Acton Institute Powerblog

Washington Times on Green Candidates

Share this article:
Join the Discussion:

Presidential front-runners and Senators John McCain and Barack Obama are lacking environmental leadership by failing to pay for offsets to cover their campaign carbon emissions. An article in the Washington Times titled, Green Crusades Lot of Talk, by Stephen Dinan, notes John McCain and Barack Obama aren’t leading by example. “Though both campaigns say they practice energy conservation, Mr. Obama offsets only some of his airplane flight emissions, while Mr. McCain doesn’t cover even that,” says Dinan.

It looks as if carbon offsets for the campaigns are more of a public relations ploy, rather than a serious commitment to running green campaigns. In his article Dinan declares:

Even some campaigns that started with the best of intentions fell short in execution, stopping payments when their cash flow tightened.

John Edwards, one of the earliest candidates to commit to offsets, paid $21,997 last year to Native Energy, a Vermont-based company, according to Federal Election Commission reports. His most recent payment was made July 11, six months before his campaign ended.

Sen. Christopher J. Dodd, another candidate who made an offsets pledge, recorded his last payment to Carbon Fund in September, more than two months before he dropped out of the race.

“I’m sure that a number of the candidates saw offsets as a good way to show leadership by example, but when confronted with the cold reality of a cash crunch, offsets are one of the first things to go,” said Frank O’Donnell, president of Clean Air Watch.

He said offsets are probably well-intentioned, but are not an overall solution to climate change nor the best way to gauge a campaign’s commitment to addressing global warming.

According to Dinan, Senator Hillary Clinton spent $20,327 last year alone in carbon credits, making payments to Native Energy. Also, read the article to hear the explanations from the McCain and Obama campaigns.
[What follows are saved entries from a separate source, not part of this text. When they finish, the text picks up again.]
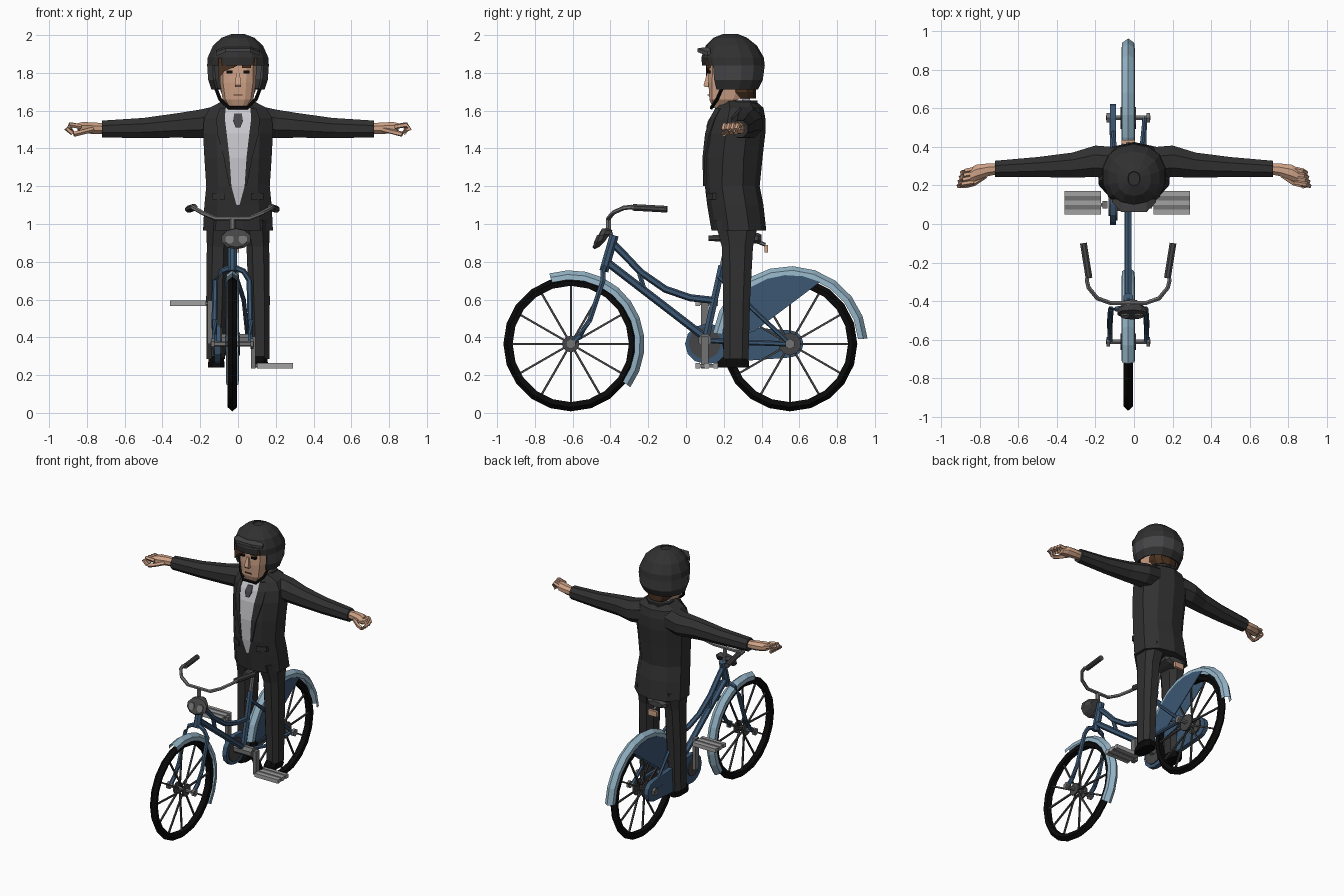
import bpy, bmesh, math
from mathutils import Vector as V

if "Cube" in bpy.data.objects:
    bpy.data.objects.remove(bpy.data.objects["Cube"])

COL = dict(suit=(.03, .03, .03), black=(.003, .003, .003), frame_blue=(.045, .095, .17),
           pale_blue=(.30, .46, .57), metal=(.17, .17, .17), dark_grey=(.06, .06, .063),
           shirt=(.58, .58, .61), skin=(.62, .36, .24), hair=(.07, .032, .015), pedal_grey=(.36, .36, .36))
MAT = {}
for k, c in COL.items():
    MAT[k] = bpy.data.materials.new(k)
    MAT[k].diffuse_color = (*c, 1)
BX = -.03  # bicycle centre line


def make(name, verts, faces, mat, rule=None, mat2=None):
    """Mesh object; faces whose centre passes the rule take the second colour."""
    bm = bmesh.new()
    vs = [bm.verts.new(v) for v in verts]
    for f in faces:
        bm.faces.new([vs[i] for i in f])
    bmesh.ops.recalc_face_normals(bm, faces=bm.faces)
    if rule:
        for f in bm.faces:
            f.material_index = int(rule(f.calc_center_median()))
    me = bpy.data.meshes.new(name)
    bm.to_mesh(me)
    bm.free()
    me.materials.append(MAT[mat])
    if mat2:
        me.materials.append(MAT[mat2])
    ob = bpy.data.objects.new(name, me)
    bpy.context.collection.objects.link(ob)
    return ob


def loft(name, rings, mat, caps=True, wrap=True, loop=False, drop=None, **kw):
    n, m = len(rings[0]), len(rings)
    verts = [V(p) for r in rings for p in r]
    faces = []
    for i in range(m if loop else m - 1):
        for j in range(n if wrap else n - 1):
            a, b = i * n, (i + 1) % m * n
            k = (j + 1) % n
            faces.append((a + j, a + k, b + k, b + j))
    if drop:
        faces = [f for f in faces if not drop(sum((verts[i] for i in f), V()) / 4)]
    if caps and not loop:
        faces += [tuple(range(n)), tuple(range((m - 1) * n, m * n))]
    return make(name, verts, faces, mat, **kw)


def ring(c, u, v, n=8, p=1.0):
    """Super-ellipse ring around c, spanned by u and v."""
    c, u, v = V(c), V(u), V(v)
    out = []
    for i in range(n):
        a = 2 * math.pi * (i + .5) / n
        ca, sa = math.cos(a), math.sin(a)
        out.append(c + u * math.copysign(abs(ca) ** p, ca) + v * math.copysign(abs(sa) ** p, sa))
    return out


def tube(name, pts, r, mat, n=6):
    pts = [V(p) for p in pts]
    rings = []
    for i, p in enumerate(pts):
        d = (pts[min(i + 1, len(pts) - 1)] - pts[max(i - 1, 0)]).normalized()
        u = d.cross(V((0, 0, 1)) if abs(d.z) < .9 else V((1, 0, 0))).normalized()
        rings.append(ring(p, u * r, d.cross(u) * r, n))
    return loft(name, rings, mat)


def box(name, x, y, z, mat):
    return loft(name, [[(x[0], y[0], k), (x[1], y[0], k), (x[1], y[1], k), (x[0], y[1], k)] for k in z], mat)


def plate(name, x0, x1, yz, mat):
    """Side-on outline given thickness across x."""
    return loft(name, [[(x, *p) for p in yz] for x in (x0, x1)], mat)


def disc(name, x0, x1, y, z, r, mat, n=14):
    return loft(name, [ring((x, y, z), (0, r, 0), (0, 0, r), n) for x in (x0, x1)], mat)


def sweep(name, y, prof, a0, a1, n, mat, full=False):
    """Revolve (x, radius) profile about a wheel axle."""
    rings = []
    for i in range(n if full else n + 1):
        a = math.radians(a0 + (a1 - a0) * i / n)
        rings.append([(BX + x, y + r * math.cos(a), .365 + r * math.sin(a)) for x, r in prof])
    return loft(name, rings, mat, caps=False, wrap=full, loop=full)


# ---- wheels
for tag, y in (("front", -.61), ("rear", .55)):
    sweep(tag + "_tyre", y, [(0, .357), (.025, .335), (.02, .308), (-.02, .308), (-.025, .335)],
          0, 360, 20, "black", True)
    for i in range(12):
        a = math.pi * i / 6
        s = .016 * (-1) ** i
        d = V((0, math.cos(a), math.sin(a)))
        c = V((BX, y, .365))
        tube(tag + "_spoke", [c + d * .02 + V((s, 0, 0)), c + d * .315], .0075, "dark_grey", 4)
    tube(tag + "_axle", [(BX - .115, y, .365), (BX + .115, y, .365)], .014, "metal")
    for s in (-1, 1):
        disc(tag + "_flange", BX + s * .03, BX + s * .04, y, .365, .045 if y < 0 else .06, "dark_grey", 10)
        disc(tag + "_nut", BX + s * .095, BX + s * .112, y, .365, .028, "metal", 6)

# ---- mudguards and skirt guards
for tag, y, top, a0, a1 in (("front", -.61, .39, -36, 107), ("rear", .55, .412, 4, 172)):
    sweep(tag + "_mudguard", y, [(-.034, top - .05), (-.031, top - .022), (0, top), (.031, top - .022),
          (.034, top - .05)], a0, a1, 10, "pale_blue")
arc = [(.55 + .365 * math.cos(math.radians(a)), .365 + .365 * math.sin(math.radians(a))) for a in range(64, 171, 15)]
for s in (-1, 1):
    plate("skirt_guard", BX + s * .031, BX + s * .036, arc + [(.21, .40), (.36, .43)], "frame_blue")

# ---- frame
tube("head_tube", [(BX, -.38, .94), (BX, -.435, .75)], .026, "frame_blue", 8)
tube("upper_tube", [(BX, -.39, .90), (BX, -.32, .83), (BX, -.24, .745), (BX, -.11, .655), (BX, .02, .61), (BX, .15, .595)],
     .019, "frame_blue")
tube("down_tube", [(BX, -.42, .80), (BX, .1, .40)], .021, "frame_blue")
tube("tube_bridge", [(BX, -.25, .75), (BX, -.22, .65)], .014, "frame_blue")
tube("seat_tube", [(BX, .1, .37), (BX, .19, .78)], .021, "frame_blue")
tube("seat_post", [(BX, .19, .77), (BX, .22, .91)], .015, "metal")
disc("bottom_bracket", BX - .09, BX + .09, .1, .385, .036, "metal", 8)
for s in (-1, 1):
    tube("fork_blade", [(BX, -.43, .775), (BX + s * .06, -.44, .75), (BX + s * .09, -.44, .70), (BX + s * .095, -.51, .49),
         (BX + s * .095, -.56, .41), (BX + s * .095, -.61, .365)], .015, "frame_blue")
    tube("chain_stay", [(BX + s * .02, .1, .385), (BX + s * .08, .25, .375), (BX + s * .085, .55, .365)], .014, "frame_blue")
    tube("seat_stay", [(BX + s * .02, .175, .72), (BX + s * .06, .3, .6), (BX + s * .085, .55, .365)], .012, "frame_blue")

# ---- chain case, cranks and pedals
case = [(cy + r * math.cos(math.radians(a)), .365 + r * math.sin(math.radians(a)))
        for cy, r, rng in ((.10, .105, range(90, 271, 30)), (.55, .072, range(-90, 91, 30))) for a in rng]
plate("chain_case", -.125, -.092, case, "frame_blue")
disc("chain_case_cap", -.131, -.124, .1, .37, .06, "dark_grey")
disc("chain_ring", -.092, -.085, .1, .37, .085, "dark_grey")
for s, x0, z, xa in ((1, .10, .25, .08), (-1, -.36, .58, -.15)):
    box("crank_arm", (xa - .012, xa + .012), (.08, .12), sorted((z - s * .015, .385 + s * .02)), "metal")
    tube("pedal_spindle", [(xa, .1, z), (x0 + .095, .1, z)], .011, "metal")
    for i in range(5):
        h = .014 if i % 2 == 0 else .010
        y = .05 + i * .024
        box("pedal_bar", (x0, x0 + .19), (y, y + .024), (z - h, z + h), "pedal_grey" if i % 2 == 0 else "metal")

# ---- saddle and rear reflector
loft("saddle", [ring((BX, y, .925), (w, 0, 0), (0, 0, h), 8) for y, w, h in
     ((.12, .02, .015), (.2, .03, .022), (.3, .075, .028), (.38, .085, .03), (.4, .06, .02))], "dark_grey")
tube("reflector_bracket", [(BX, .37, .91), (BX, .42, .89)], .01, "metal")
box("reflector", (BX - .035, BX + .035), (.415, .435), (.85, .89), "skin")

# ---- handlebar and headlamp
tube("stem", [(BX, -.385, .92), (BX, -.41, .97), (BX, -.41, 1.03)], .016, "metal")
for s in (-1, 1):
    path = [(0, -.41, 1.03), (.09, -.41, 1.03), (.16, -.385, 1.06), (.205, -.33, 1.085), (.215, -.29, 1.09), (.205, -.26, 1.085)]
    tube("handlebar", [(BX + s * x, y, z) for x, y, z in path], .012, "metal")
    tube("grip", [(BX + s * .203, -.28, 1.088), (BX + s * .232, -.1, 1.078)], .019, "dark_grey", 8)
loft("headlamp", [ring((-.01, y, .925 + (y + .45) * .3), (w, 0, 0), (0, .02, h), 10) for y, w, h in
     ((-.475, .06, .04), (-.465, .08, .055), (-.44, .075, .05), (-.41, .04, .03))], "dark_grey")
for x in (-.045, .025):
    loft("lamp_lens", [ring((x, y, .92), (.024, 0, 0), (0, .01, .024), 8) for y in (-.48, -.468)], "metal")

# ---- jacket: rows of (height, half width, front, back, shirt half width)
ROWS = [(.965, .185, .135, .425, .03), (1.10, .178, .112, .41, .008), (1.20, .168, .10, .39, .035),
        (1.35, .178, .096, .405, .045), (1.48, .185, .11, .42, .06), (1.56, .18, .135, .42, .07),
        (1.615, .15, .165, .41, .065), (1.65, .085, .195, .37, .05)]
rings = []
for z, w, f, b, s in ROWS:
    m = (f + b) / 2
    h = [(s, f), (.62 * w, f + .025), (w, m - .055), (w, m + .055), (.62 * w, b - .025)]
    rings.append([(0, f, z)] + [(x, y, z) for x, y in h] + [(0, b, z)] + [(-x, y, z) for x, y in reversed(h)])
loft("jacket", rings, "suit", rule=lambda c: abs(c.x) < .01 and 0 or (abs(c.x) < .036 and c.y < .19 and c.z > 1.12 and c.z < 1.64),
     mat2="shirt")
# shirt panel fills the jacket opening
loft("shirt_front", [[(x, f - .004, z) for x in (-s, 0, s)] for z, w, f, b, s in ROWS[1:]], "shirt", caps=False, wrap=False)
for d in (-1, 1):
    lap = []
    for (z, w, f, b, s), wid in zip(ROWS[2:7], (.012, .03, .05, .045, .03)):
        slope = .025 / (.62 * w - s)
        lap.append([(d * s, f - .009, z), (d * (s + wid), f + wid * slope - .009, z), (d * (s + wid), f + .02, z), (d * s, f + .01, z)])
    loft("lapel", lap, "suit")
    # pocket flap
    loft("pocket_flap", [[(d * .07, .108, z), (d * .135, .14, z), (d * .135, .16, z), (d * .07, .13, z)] for z in (1.13, 1.165)], "suit")

    # arms
    loft("sleeve", [ring((d * x, y, z), (0, ry, 0), (0, 0, rz), 8) for x, y, z, ry, rz in
         ((.10, .315, 1.545, .09, .09), (.20, .325, 1.53, .088, .082), (.32, .305, 1.522, .07, .07),
          (.5, .295, 1.508, .056, .058), (.72, .285, 1.503, .046, .048))], "suit")
    # hands with half-curled fingers
    loft("hand", [ring((d * x, y, z), (0, ry, 0), (0, 0, rz), 8) for x, y, z, ry, rz in
         ((.71, .285, 1.505, .03, .03), (.76, .28, 1.507, .036, .033), (.82, .265, 1.51, .045, .032), (.85, .25, 1.51, .038, .026))], "skin")
    for i in range(4):
        y = .285 - i * .023
        tube("finger", [(d * .83, y, 1.515), (d * (.875 + .006 * i), y - .01, 1.525), (d * (.89 + .006 * i), y - .018, 1.505),
             (d * .875, y - .02, 1.48)], .013, "skin", 5)
    tube("thumb", [(d * .77, .25, 1.50), (d * .83, .21, 1.485), (d * .87, .20, 1.475)], .014, "skin", 5)

    # trousers and shoes
    loft("trouser_leg", [ring((d * x, y, z), (rx, 0, 0), (0, ry, 0), 8, .8) for z, x, y, rx, ry in
         ((1.02, .088, .27, .085, .125), (.88, .105, .272, .064, .088), (.6, .112, .268, .06, .076), (.285, .118, .265, .051, .07))], "suit")
    loft("shoe", [ring((d * .115, y, z), (w, 0, 0), (0, l, 0), 8, .7) for z, w, l, y in
         ((.24, .045, .09, .25), (.27, .045, .088, .25), (.325, .036, .05, .275))], "black")

# ---- collar, tie and neck
loft("neck", [ring((0, .265, z), (.062, 0, 0), (0, .065, 0), 8) for z in (1.56, 1.72)], "skin")
loft("shirt_collar", [ring((0, y, z), (r, 0, 0), (0, r, 0), 8) for y, z, r in ((.272, 1.61, .085), (.27, 1.665, .074))], "shirt")
loft("jacket_collar", [ring((0, y, z), (.098, 0, 0), (0, .085, 0), 8) for y, z in ((.295, 1.60), (.30, 1.655))], "suit")
loft("tie_knot", [[(-w, y, z), (w, y, z), (w, y + .03, z), (-w, y + .03, z)] for z, w, y in
     ((1.51, .012, .106), (1.545, .026, .116), (1.585, .02, .14))], "dark_grey")

# ---- head and face details
loft("head", [ring((0, (f + b) / 2, z), (w, 0, 0), (0, (b - f) / 2, 0), 12, .6) for z, w, f, b in
     ((1.615, .05, .14, .24), (1.66, .083, .122, .3), (1.75, .098, .116, .35), (1.87, .1, .12, .36))], "skin")
loft("nose", [[(-w, y, z), (w, y, z), (w, .14, z), (-w, .14, z)] for z, w, y in ((1.725, .017, .10), (1.735, .017, .093), (1.80, .009, .112))], "skin")
for d in (-1, 1):
    box("eye", sorted((d * .028, d * .062)), (.110, .13), (1.798, 1.813), "black")
    box("eyebrow", sorted((d * .022, d * .07)), (.108, .13), (1.825, 1.838), "hair")
box("mouth", (-.025, .025), (.115, .13), (1.68, 1.685), "hair")
loft("fringe", [[(x, .105, a), (x, .105, 1.88), (x, .18, 1.88), (x, .18, a)] for x, a in ((-.103, 1.77), (-.07, 1.81), (.02, 1.848), (.1, 1.84))], "hair")
loft("back_hair", [ring((0, .295, z), (w, 0, 0), (0, .075, 0), 10, .8) for z, w in ((1.665, .07), (1.70, .095), (1.78, .1))], "hair")

# ---- helmet with open face, grey band, peak and chin strap
shell = [ring((0, (f + b) / 2, z), (w, 0, 0), (0, (b - f) / 2, 0), 14, .9) for z, w, f, b in
         ((1.715, .138, .12, .375), (1.765, .155, .10, .40), (1.84, .16, .092, .41), (1.88, .157, .088, .405),
          (1.94, .13, .11, .37), (1.98, .085, .15, .32), (2.0, .03, .2, .27))]
helmet = loft("helmet", shell, "suit", caps=False, drop=lambda c: c.y < .165 and c.z < 1.855,
              rule=lambda c: 1.77 < c.z < 1.835, mat2="dark_grey")
solid = helmet.modifiers.new("thickness", "SOLIDIFY")
solid.thickness, solid.offset = .014, 0
make("helmet_crown", shell[-1], [tuple(range(14))], "suit")
loft("helmet_peak", [[(x, y, z), (x, .13, z + .01), (x, .13, z + .03), (x, y, z + .02)] for x, y, z in
     ((-.115, .115, 1.89), (-.065, .062, 1.91), (.065, .062, 1.91), (.115, .115, 1.89))], "dark_grey")
tube("chin_strap", [(-.125, .2, 1.74), (-.095, .165, 1.66), (-.05, .135, 1.615), (.05, .135, 1.615), (.095, .165, 1.66),
     (.125, .2, 1.74)], .01, "black", 5)

for m in bpy.data.materials:
    if m.users and not m.is_grease_pencil:
        m.use_nodes = True
        m.node_tree.nodes["Principled BSDF"].inputs["Base Color"].default_value = m.diffuse_color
Ray Nothstine Ray Nothstine is Associate Editor at the Acton Institute, and Managing Editor of Religion & Liberty. In 2005 Ray graduated with a Master of Divinity (M.Div) degree from Asbury Theological Seminary in Wilmore, Ky. He also holds a B.A. in Political Science from The University of Mississippi in Oxford. Before coming to Acton, Ray worked as a free-lance writer for several organizations, including the Institute on Religion and Democracy. He gained ministry experience in churches in Mississippi and Kentucky. After college, he also served on the staff of U.S. Congressman Gene Taylor (D-Miss) in Gulfport in 2001-02. The son of a retired Air Force pilot, Ray has also lived in Okinawa, Philadelphia, New England, Hawaii, and Egypt.

Comments

  • Johnnie

    Its always a dillema to decide on a candidate when you have more than one issue thats important to you. Green is important, but how much can we rely on the president to carry our country into a new era of alternative energy? If we must rely on them, which candidate will really do it? Which candidate is the most green?